Paranormal Activity: The Lost Soul Is Replayable Horror

A yoing girl sits and cradles herself in Paranormal Activity: The Lost Soul.

While Paranormal Activity is considered one of the best haunted house movies, the franchise has fallen off in popularity after its first few films. The Lost Soul captures much of what made the first movie great, with an emphasis on a creepy setting and disturbing visuals that will haunt players.

The narrative setup will be familiar to fans of the films. The player finds themselves in a house in the woods, and they need to investigate the area to figure out what’s happening. The game has no HUD or instructions, and players are left with their flashlights to figure out what they need to survive. The game also features a “scare randomizer” that presents a level of replayability. While story elements remain the same, additional events will also trigger to keep players on their toes.

The Inpatient Builds A Fantastic Atmosphere

An image of a hospital hallway with patients and nurses in The Inpatient.

The Inpatient leans more into its unsettling atmosphere than shocking horror, but it’s incredibly effective at making the player feel uneasy. The game puts the player in an institution in which everything is not as it seems and asks them to overcome terrifying dreams and hallucinations to figure out what is really going on.

RELATED: 10 Best Oculus Quest Games New Players Should Try First

Fans of Until Dawn will recognize the Blackwood Sanitorium, as this game takes place sixty years later in the same universe. The Inpatient is relatively short at only two hours, but alternate endings add replay value for gamers looking to give the story another go.

Resident Evil 7: Biohazard Is The Scariest RE Game Yet

A player fights a monster in the dark in Resident Evil 7: Biohazard.
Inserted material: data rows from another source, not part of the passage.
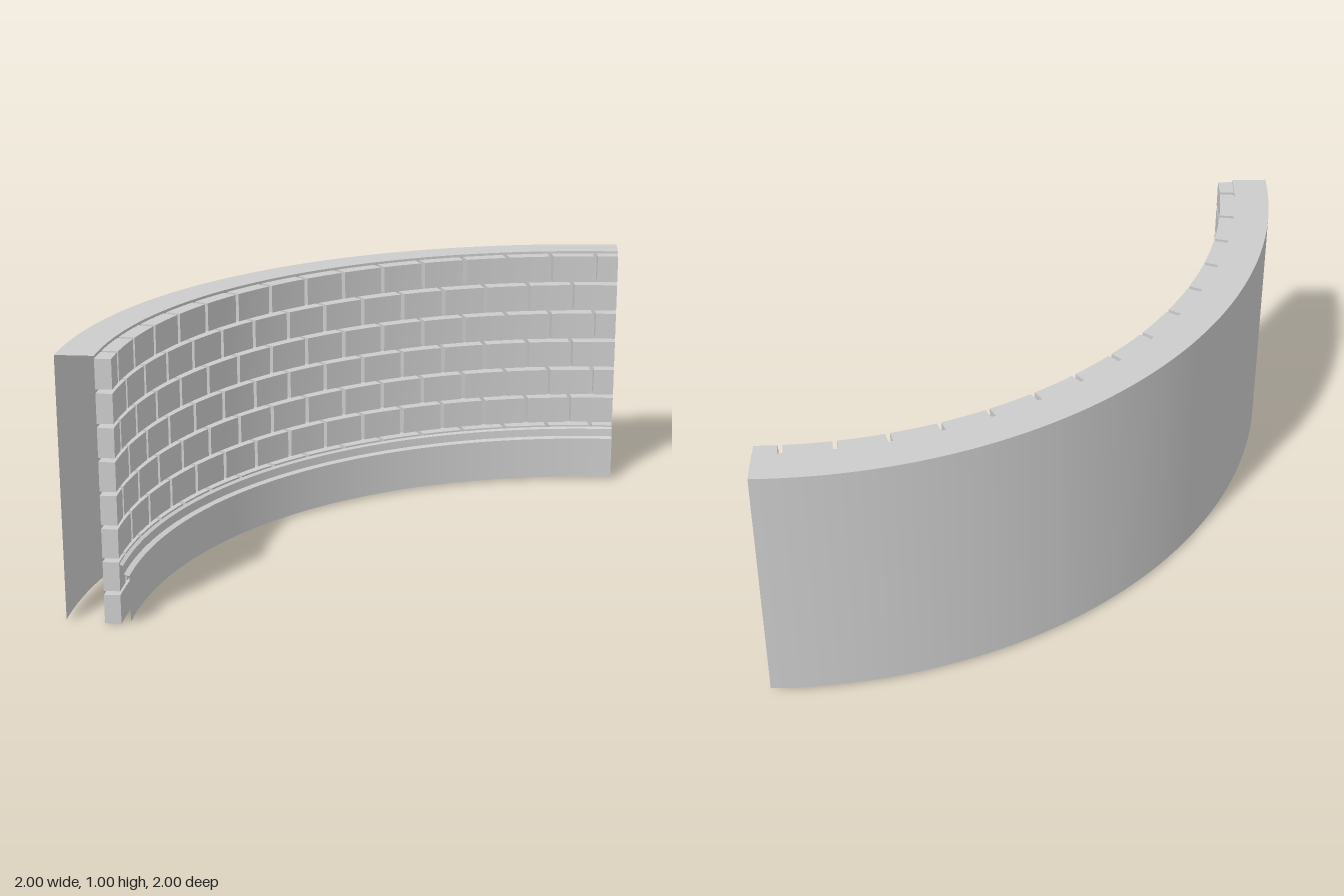
import * as THREE from 'three';

const CX = 1, CZ = 1;                 // centre of curvature
const ARC = Math.PI / 2, START = Math.PI;
const OUTER = 2, MORTAR = 1.86, FACE = 1.8;
const COURSES = 8, PITCH = 0.125, BRICK_H = 0.11;
const STEP = ARC / 15, JOINT = 0.017 / FACE;

const solid = new THREE.MeshStandardMaterial({ color: 0xcccccc });
const sheet = new THREE.MeshStandardMaterial({ color: 0xcccccc, side: THREE.DoubleSide });

// Open quarter-turn strips along a profile of [radius, y], one per segment so edges stay sharp
function sweep(name, profile) {
  const group = new THREE.Group();
  group.name = name;
  for (let i = 0; i < profile.length - 1; i++) {
    const pts = [profile[i], profile[i + 1]].map(([r, y]) => new THREE.Vector2(r, y));
    const mesh = new THREE.Mesh(new THREE.LatheGeometry(pts, 60, START, ARC), sheet);
    mesh.name = name + 'Strip';
    group.add(mesh);
  }
  return group;
}

// Box bent around the centre of curvature between angles a0 and a1
function brick(a0, a1, y0) {
  const segs = Math.max(1, Math.round((a1 - a0) / STEP * 4));
  const geo = new THREE.BoxGeometry(a1 - a0, BRICK_H, MORTAR - FACE, segs, 1, 1);
  const p = geo.attributes.position;
  for (let i = 0; i < p.count; i++) {
    const a = START + (a0 + a1) / 2 + p.getX(i);
    const r = (FACE + MORTAR) / 2 + p.getZ(i);
    p.setXYZ(i, r * Math.sin(a), y0 + BRICK_H / 2 + p.getY(i), r * Math.cos(a));
  }
  geo.computeVertexNormals();
  const mesh = new THREE.Mesh(geo, solid);
  mesh.name = 'brick';
  return mesh;
}

export function createModel() {
  const model = new THREE.Group();
  model.name = 'curvedBrickWall';
  const wall = new THREE.Group();
  wall.name = 'wall';
  wall.position.set(CX, 0, CZ);
  model.add(wall);

  // Outer shell, flat top and mortar backing, open at the ends and below
  wall.add(sweep('shell', [[OUTER, 0.01], [OUTER, 0.995], [MORTAR, 0.995], [MORTAR, 0.01]]));

  // Running-bond courses, odd ones shifted by half a brick
  for (let c = 0; c < COURSES; c++) {
    const course = new THREE.Group();
    course.name = 'brickCourse';
    const shift = c % 2 ? STEP / 2 : 0;
    for (let k = -1; k < 15; k++) {
      const from = Math.max(0, k * STEP + shift);
      const to = Math.min(ARC, (k + 1) * STEP + shift);
      if (to - from < 0.01) continue;
      const a0 = from > 0 ? from + JOINT / 2 : 0;
      const a1 = to < ARC - 1e-6 ? to - JOINT / 2 : ARC;
      course.add(brick(a0, a1, c * PITCH));
    }
    wall.add(course);
  }

  // Skirting board with a stepped top
  wall.add(sweep('skirting', [
    [FACE, 0.228], [1.787, 0.222], [1.785, 0.19], [1.765, 0.184], [1.765, 0.01],
  ]));

  return model;
}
The Resident Evil franchise sports several scary moments, but the series moved away from horror after Resident Evil 4. The seventh entry in the franchise, Biohazard, saw the series return to a smaller scale and embrace its horror history. Instead of a town littered with zombies, the game was set in a seemingly benign dilapidated house in Louisiana.
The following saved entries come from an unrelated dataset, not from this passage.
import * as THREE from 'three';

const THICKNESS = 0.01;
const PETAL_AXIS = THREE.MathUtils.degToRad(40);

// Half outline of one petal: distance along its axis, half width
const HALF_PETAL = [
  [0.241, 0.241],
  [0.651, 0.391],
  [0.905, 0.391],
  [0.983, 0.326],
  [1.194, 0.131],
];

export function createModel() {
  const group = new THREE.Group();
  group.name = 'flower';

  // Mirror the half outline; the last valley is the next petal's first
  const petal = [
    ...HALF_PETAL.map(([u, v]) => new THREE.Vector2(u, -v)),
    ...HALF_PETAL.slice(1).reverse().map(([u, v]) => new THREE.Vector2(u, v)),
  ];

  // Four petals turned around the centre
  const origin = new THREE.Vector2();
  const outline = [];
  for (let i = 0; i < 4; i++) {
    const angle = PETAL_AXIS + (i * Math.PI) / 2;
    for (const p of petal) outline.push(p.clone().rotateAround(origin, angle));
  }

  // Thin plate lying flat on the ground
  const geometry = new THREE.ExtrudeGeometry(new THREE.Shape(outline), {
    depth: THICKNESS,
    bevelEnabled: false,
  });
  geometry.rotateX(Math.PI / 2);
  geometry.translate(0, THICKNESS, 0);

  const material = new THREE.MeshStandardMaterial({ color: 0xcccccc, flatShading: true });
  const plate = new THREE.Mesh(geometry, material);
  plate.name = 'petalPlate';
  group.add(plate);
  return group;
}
The game received plenty of critical acclaim when it was originally released in early 2017, and the official VR mode makes encounters with the Baker family even more terrifying. Resident Evil 7: Biohazard isn’t just one of the scariest games available in VR; it’s also one of the most polished. The game’s revised combat system and detailed visuals create a unique experience within the Resident Evil franchise that allows players to get as close as possible to fighting off the undead, sometimes with their bare hands.

Half-Life: Alyx

Alyx holds a handgun in Half-Life: Alyx

Fans have been waiting for more Half-Life content for years, and Valve finally whetted their palates with the VR-only release of Half-Life: Alyx. It may not be the continuation of the mainline narrative that players wanted, but this story, set between the events of Half-Life and Half-Life 2, sees players step into the shoes of Alyx Vance as she attempts to steal a superweapon from the Combine.

The game isn’t a pure horror game, but it does a great job mixing a few jump scares with stretches of slow, atmospheric horror. As with most survival horror games, health and ammo are scarce so players have to strategize how to use the resources they have to survive.

Next: 10 Best Video Games To Play This Month

Author: Philip Evans